Let’s take a look at the video. (if the video is not showing up please Reload the page.)
While sipping a Monday morning coffee I stumbled across one of the first ever TED talks – Simplicity sells – by technology columnist David Pogue. In it, Pogue identifies interface design flaws and hilariously exposes offenders! It was fun to watch 8 years later, as many of the softwares he identifies have evolved since then (some for the better, others not so much). I was impressed enough by his personality and insight to search for more of his talks, and found a really useful one – 10 top time-saving tech tips. Here’s the description:
Tech columnist David Pogue shares 10 simple, clever tips for computer, web, smartphone and camera users. And yes, you may know a few of these already — but there’s probably at least one you don’t.
Indeed there was at least one I didn’t know (I won’t say how many), and applying it will definitely save me some time! I wonder how much time we could save collectively over the course of a year if we all applied these…
Blackboard users can upload a photo of themselves into the Bb system. This photo displays on the “users” page of the instructor control panel (unfortunately it does not display in the grade center) as well as next to individuals’ posts in discussion forums. For instructions on uploading a photo to Bb, go here: http://ed.oc.edu/ni/bbtips/avatar/ (opens new tab/window).
The display on the users page in the control panel:
Display next to discussion board posts:
So, you want your students to take notes in your class so they will learn. Great! But what does note taking entail? Do your students know what “good” notes look like? How about you, teachers—do you know the functional complexities of note taking? Have you thought about what you might say that signals to students “make a note of this” and what signals “you don’t really need to know this”?

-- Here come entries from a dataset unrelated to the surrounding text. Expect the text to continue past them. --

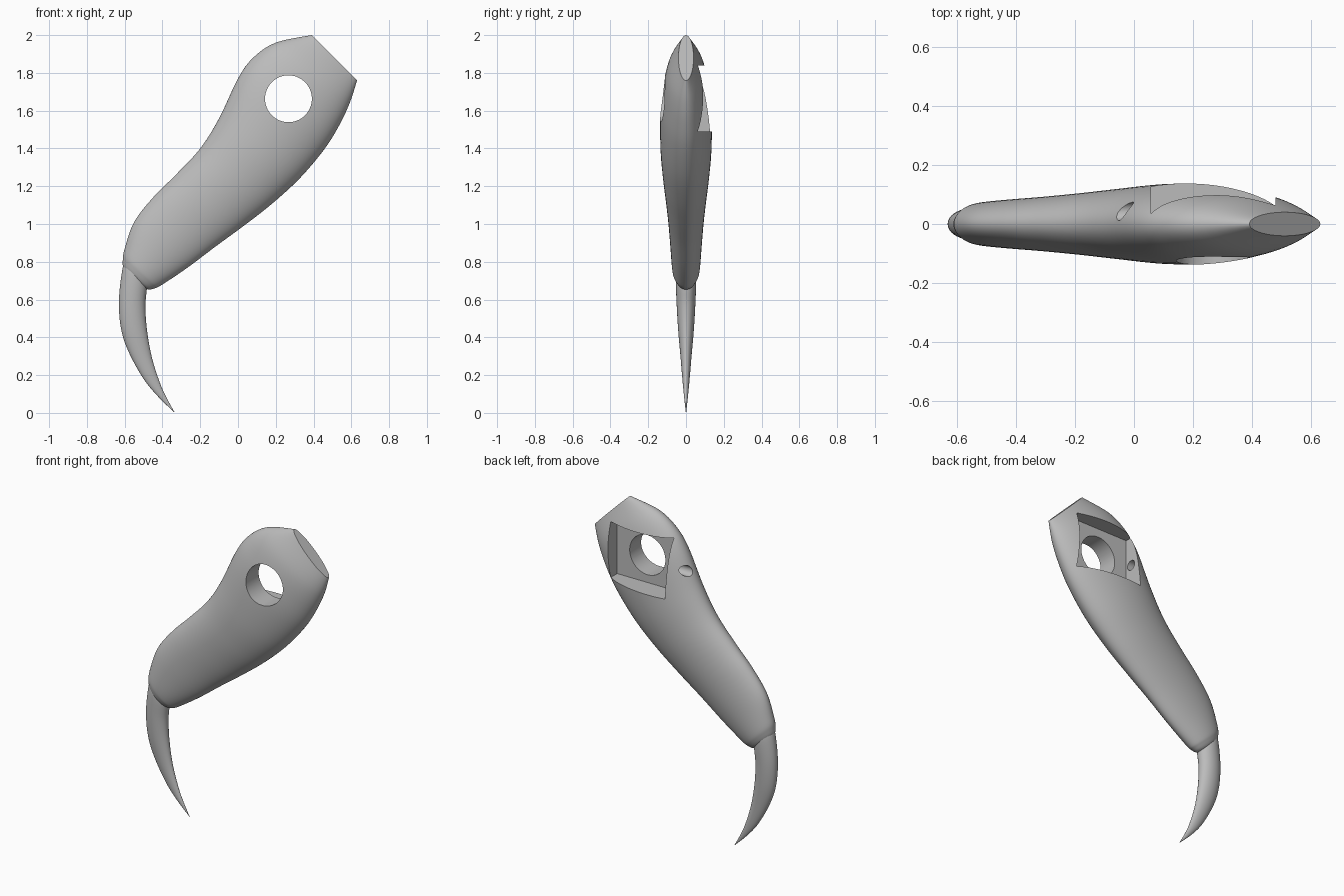
import bpy, bmesh, math
from mathutils import Vector

if "Cube" in bpy.data.objects:
    bpy.data.objects.remove(bpy.data.objects["Cube"])

grey = bpy.data.materials.new("plain_grey")
grey.diffuse_color = (0.5, 0.5, 0.5, 1)
grey.use_nodes = True
grey.node_tree.nodes["Principled BSDF"].inputs["Base Color"].default_value = grey.diffuse_color


def catmull(p0, p1, p2, p3, t):
    return 0.5 * (2 * p1 + (p2 - p0) * t + (2 * p0 - 5 * p1 + 4 * p2 - p3) * t * t
                  + (3 * p1 - p0 - 3 * p2 + p3) * t ** 3)


def loft(name, stations, steps=6, sides=64):
    """Smooth skin of ellipses; station = left x, left z, right x, right z, half thickness."""
    rows = []
    n = len(stations)
    for i in range(n - 1):
        quad = [stations[min(max(j, 0), n - 1)] for j in (i - 1, i, i + 1, i + 2)]
        for s in range(steps):
            rows.append([catmull(*v, s / steps) for v in zip(*quad)])
    rows.append(list(stations[-1]))
    bm = bmesh.new()
    rings = []
    for lx, lz, rx, rz, h in rows:
        c = Vector(((lx + rx) / 2, 0, (lz + rz) / 2))
        half = Vector(((rx - lx) / 2, 0, (rz - lz) / 2))
        rings.append([bm.verts.new(c + half * math.cos(a) + Vector((0, h * math.sin(a), 0)))
                      for a in (2 * math.pi * k / sides for k in range(sides))])
    for a, b in zip(rings, rings[1:]):
        for k in range(sides):
            m = (k + 1) % sides
            bm.faces.new((a[k], a[m], b[m], b[k]))
    bm.faces.new(rings[0])
    bm.faces.new(rings[-1])
    bmesh.ops.recalc_face_normals(bm, faces=bm.faces)
    mesh = bpy.data.meshes.new(name)
    bm.to_mesh(mesh)
    bm.free()
    ob = bpy.data.objects.new(name, mesh)
    bpy.context.collection.objects.link(ob)
    mesh.materials.append(grey)
    return ob


def select(ob):
    bpy.ops.object.select_all(action='DESELECT')
    ob.select_set(True)
    bpy.context.view_layer.objects.active = ob


def cut(target, cutter):
    cutter.data.materials.append(grey)
    mod = target.modifiers.new("cut", 'BOOLEAN')
    mod.operation = 'DIFFERENCE'
    mod.solver = 'EXACT'
    mod.object = cutter
    select(target)
    bpy.ops.object.modifier_apply(modifier=mod.name)
    bpy.data.objects.remove(cutter)


# Swollen body, from the claw joint up to the slanted flat end
body = loft("body", [
    (-0.565, 0.725, -0.525, 0.69, 0.015),
    (-0.605, 0.765, -0.48, 0.655, 0.045),
    (-0.61, 0.81, -0.44, 0.66, 0.064),
    (-0.60, 0.87, -0.40, 0.68, 0.074),
    (-0.55, 1.01, -0.27, 0.767, 0.083),
    (-0.45, 1.14, -0.12, 0.88, 0.093),
    (-0.33, 1.26, 0.03, 0.99, 0.106),
    (-0.20, 1.40, 0.18, 1.107, 0.122),
    (-0.10, 1.56, 0.33, 1.245, 0.135),
    (0.00, 1.77, 0.46, 1.40, 0.136),
    (0.08, 1.88, 0.54, 1.53, 0.122),
    (0.20, 1.96, 0.595, 1.65, 0.095),
    (0.39, 2.00, 0.63, 1.76, 0.04)])

# Curved claw tapering to a point
claw = loft("claw", [
    (-0.59, 0.83, -0.50, 0.75, 0.045),
    (-0.612, 0.76, -0.482, 0.68, 0.054),
    (-0.63, 0.60, -0.49, 0.57, 0.050),
    (-0.62, 0.45, -0.482, 0.44, 0.042),
    (-0.58, 0.325, -0.455, 0.29, 0.030),
    (-0.50, 0.18, -0.41, 0.15, 0.018),
    (-0.42, 0.083, -0.37, 0.065, 0.009),
    (-0.336, 0.002, -0.334, 0.0, 0.001)], sides=40)

# Rectangular pocket in the back
bpy.ops.mesh.primitive_cube_add(size=1, location=(0.268, 0.15, 1.665))
pocket = bpy.context.object
pocket.scale = (0.42, 0.30, 0.35)
cut(body, pocket)

# Large round hole, front to back
bpy.ops.mesh.primitive_cylinder_add(vertices=64, radius=0.124, depth=1,
                                    location=(0.267, 0, 1.663), rotation=(math.pi / 2, 0, 0))
cut(body, bpy.context.object)

# Small side hole leading into the pocket
bpy.ops.mesh.primitive_cylinder_add(vertices=32, radius=0.031, depth=0.4,
                                    location=(-0.06, 0.043, 1.66), rotation=(0, math.pi / 2, 0))
cut(body, bpy.context.object)

for ob in (body, claw):
    select(ob)
    bpy.ops.object.shade_smooth_by_angle(angle=math.radians(32))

Linked here is an article that summarizes the research on this topic (the link opens a new tab/window). I hope you find it useful.
Françoise Boch, “Note Taking and Learning: A Summary of Research” (WAC Journal 16  101–13).